The North Carolina Senate judiciary committee has been going back and forth on both issues.
As far as ER doctors go, the bill would raise the bar to bring a suit to what's called gross negligence. So, they'd either have to intentionally hurt a patient or be incapacitated drunk or on drugs. Otherwise, they wouldn't be able to be sued - even if bad judgment or bad decision making led to a serious problem.
Supporters say it's about protecting doctors.
"I truly believe they're doing the best they possibly can with the circumstances and conditions presented to them," Sen. Tom Apodaca said.
But critics say the bill would leave victims of emergency room malpractice without anywhere to turn. And they also say it shouldn't limit how much money victims can get in medical lawsuits.
The bill puts the cap at $500,000, which critics say isn't nearly enough in certain cases, and is unconstitutional.
"It's an extreme intrusion of the government to step into the jury box and take away the rights of citizens and present their case to a jury and the rights of jurors to hear the evidence and make a decision," said Burton Craige with NC Advocates for Justice.
At least one high profile conservative is siding with critics on the cap - former North Carolina Supreme Court Chief Justice I. Beverly Lake.
She said, "Under the North Carolina constitution, only juries have the power to decide verdicts. Not politicians. Not legislators. The government cannot overrule juries, but that is precisely what Senate Bill 33 does."
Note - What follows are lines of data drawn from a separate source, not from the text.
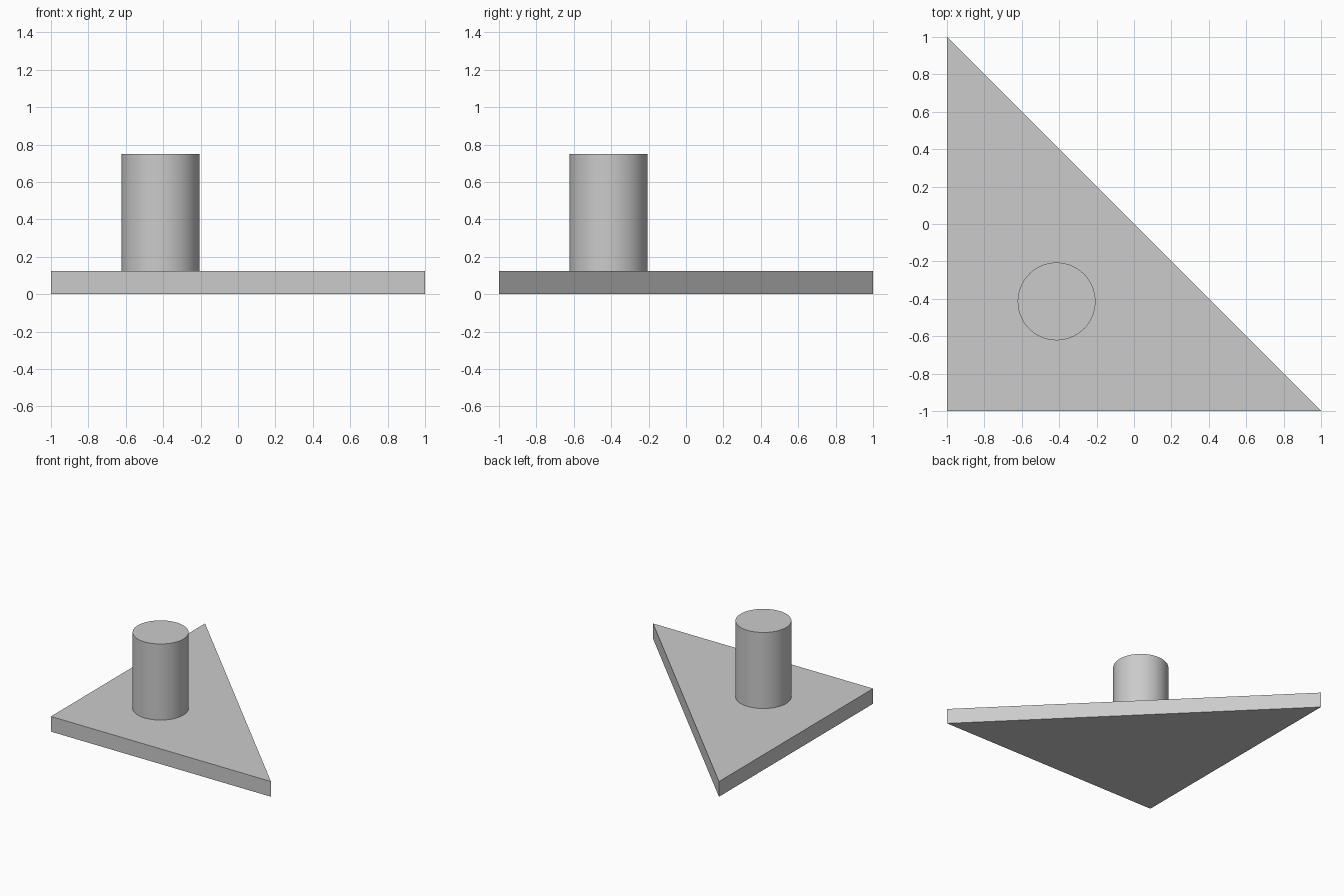
import bpy
import bmesh
import math

cube = bpy.data.objects.get("Cube")
if cube:
    bpy.data.objects.remove(cube, do_unlink=True)

grey = bpy.data.materials.new("light_grey")
grey.use_nodes = True
colour = (0.6, 0.6, 0.6, 1)
grey.diffuse_color = colour
grey.node_tree.nodes["Principled BSDF"].inputs["Base Color"].default_value = colour


def extrude_profile(name, points, bottom, top):
    """Make a solid prism from a counter-clockwise outline."""
    bm = bmesh.new()
    face = bm.faces.new([bm.verts.new((x, y, bottom)) for x, y in points])
    moved = bmesh.ops.extrude_face_region(bm, geom=[face], use_keep_orig=True)["geom"]
    verts = [v for v in moved if isinstance(v, bmesh.types.BMVert)]
    bmesh.ops.translate(bm, verts=verts, vec=(0, 0, top - bottom))
    bmesh.ops.recalc_face_normals(bm, faces=bm.faces)
    mesh = bpy.data.meshes.new(name)
    bm.to_mesh(mesh)
    bm.free()
    mesh.materials.append(grey)
    obj = bpy.data.objects.new(name, mesh)
    bpy.context.collection.objects.link(obj)
    return obj


# Right-angled triangular base plate
base_height = 0.125
extrude_profile("base_plate", [(-1, -1), (1, -1), (-1, 1)], 0, base_height)

# Round post, centred on the triangle's inscribed circle
centre, radius, sides = -0.414, 0.208, 64
circle = [(centre + radius * math.cos(math.tau * i / sides),
           centre + radius * math.sin(math.tau * i / sides)) for i in range(sides)]
post = extrude_profile("post", circle, base_height, 0.75)

# Smooth the post wall while keeping its rims sharp
bpy.ops.object.select_all(action='DESELECT')
post.select_set(True)
bpy.context.view_layer.objects.active = post
bpy.ops.object.shade_smooth_by_angle(angle=math.radians(30))
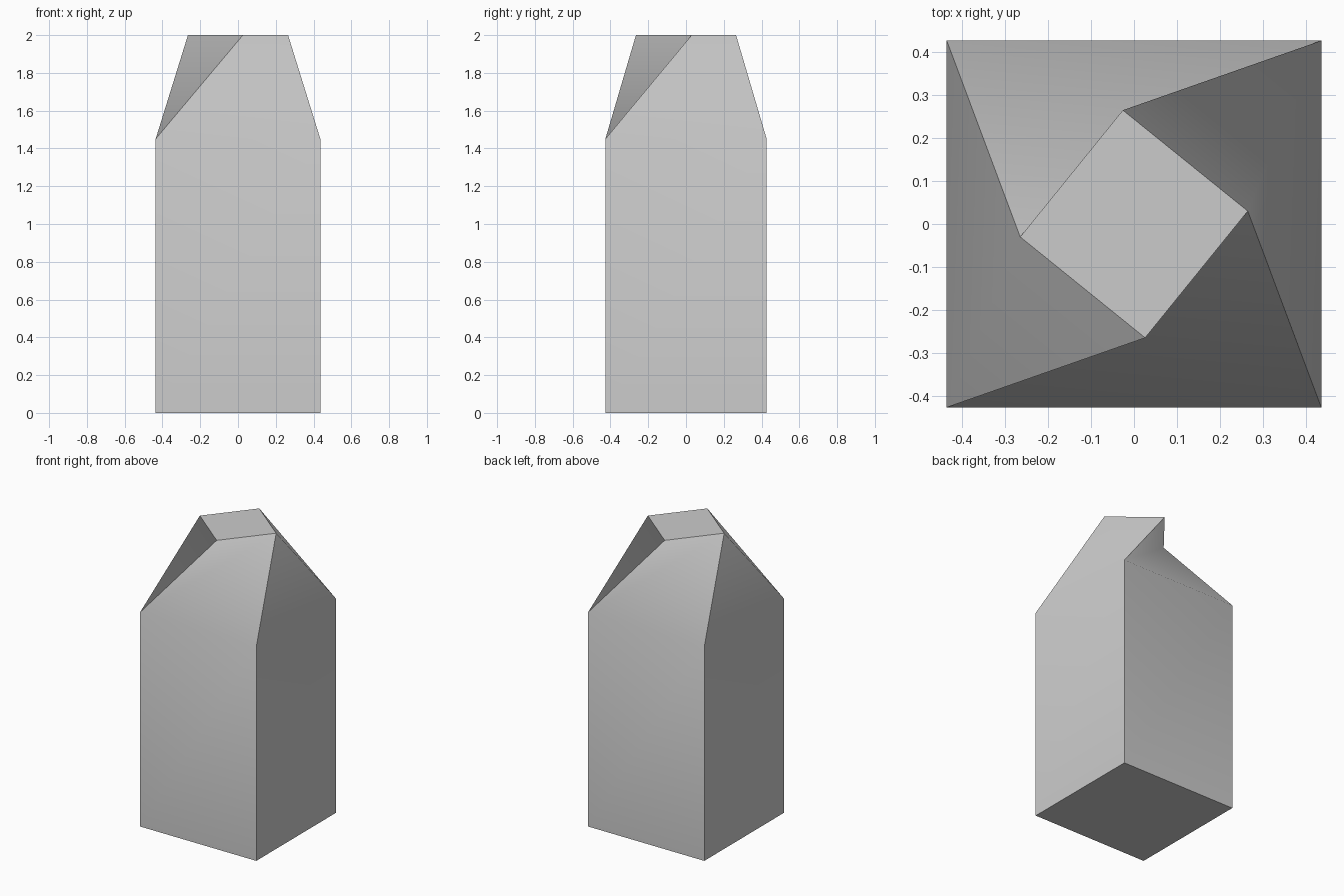
import bpy
import bmesh
import math

if "Cube" in bpy.data.objects:
    bpy.data.objects.remove(bpy.data.objects["Cube"])

HX, HY = 0.436, 0.427        # half width and depth of the shaft
SHOULDER, HEIGHT = 1.45, 2.0

bm = bmesh.new()


def ring(points, z):
    return [bm.verts.new((x, y, z)) for x, y in points]


# Rectangular shaft, counter-clockwise from front left
corners = [(-HX, -HY), (HX, -HY), (HX, HY), (-HX, HY)]
base = ring(corners, 0)
shoulder = ring(corners, SHOULDER)

# Small twisted square on top, each corner paired with a shoulder corner
cap = ring([(0.026, -0.265), (0.265, 0.03), (-0.026, 0.265), (-0.265, -0.03)], HEIGHT)

bm.faces.new(base[::-1])
bm.faces.new(cap)
for i in range(4):
    j = (i + 1) % 4
    # Straight wall, then the twisted panel above it
    bm.faces.new((base[i], base[j], shoulder[j], shoulder[i]))
    panel = [shoulder[i], shoulder[j], cap[j], cap[i]]
    # Front and back panels fold inward, side panels fold outward:
    # the first corner decides which diagonal the panel folds along
    k = i % 2
    bm.faces.new(panel[k:] + panel[:k])

mesh = bpy.data.meshes.new("twisted_pillar")
bm.to_mesh(mesh)
bm.free()
pillar = bpy.data.objects.new("twisted_pillar", mesh)
bpy.context.collection.objects.link(pillar)

# Walls blend softly into the panels, all other edges stay sharp
bpy.context.view_layer.objects.active = pillar
pillar.select_set(True)
bpy.ops.object.shade_smooth_by_angle(angle=math.radians(35))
The bill will likely be on the Senate floor for a vote on Wednesday.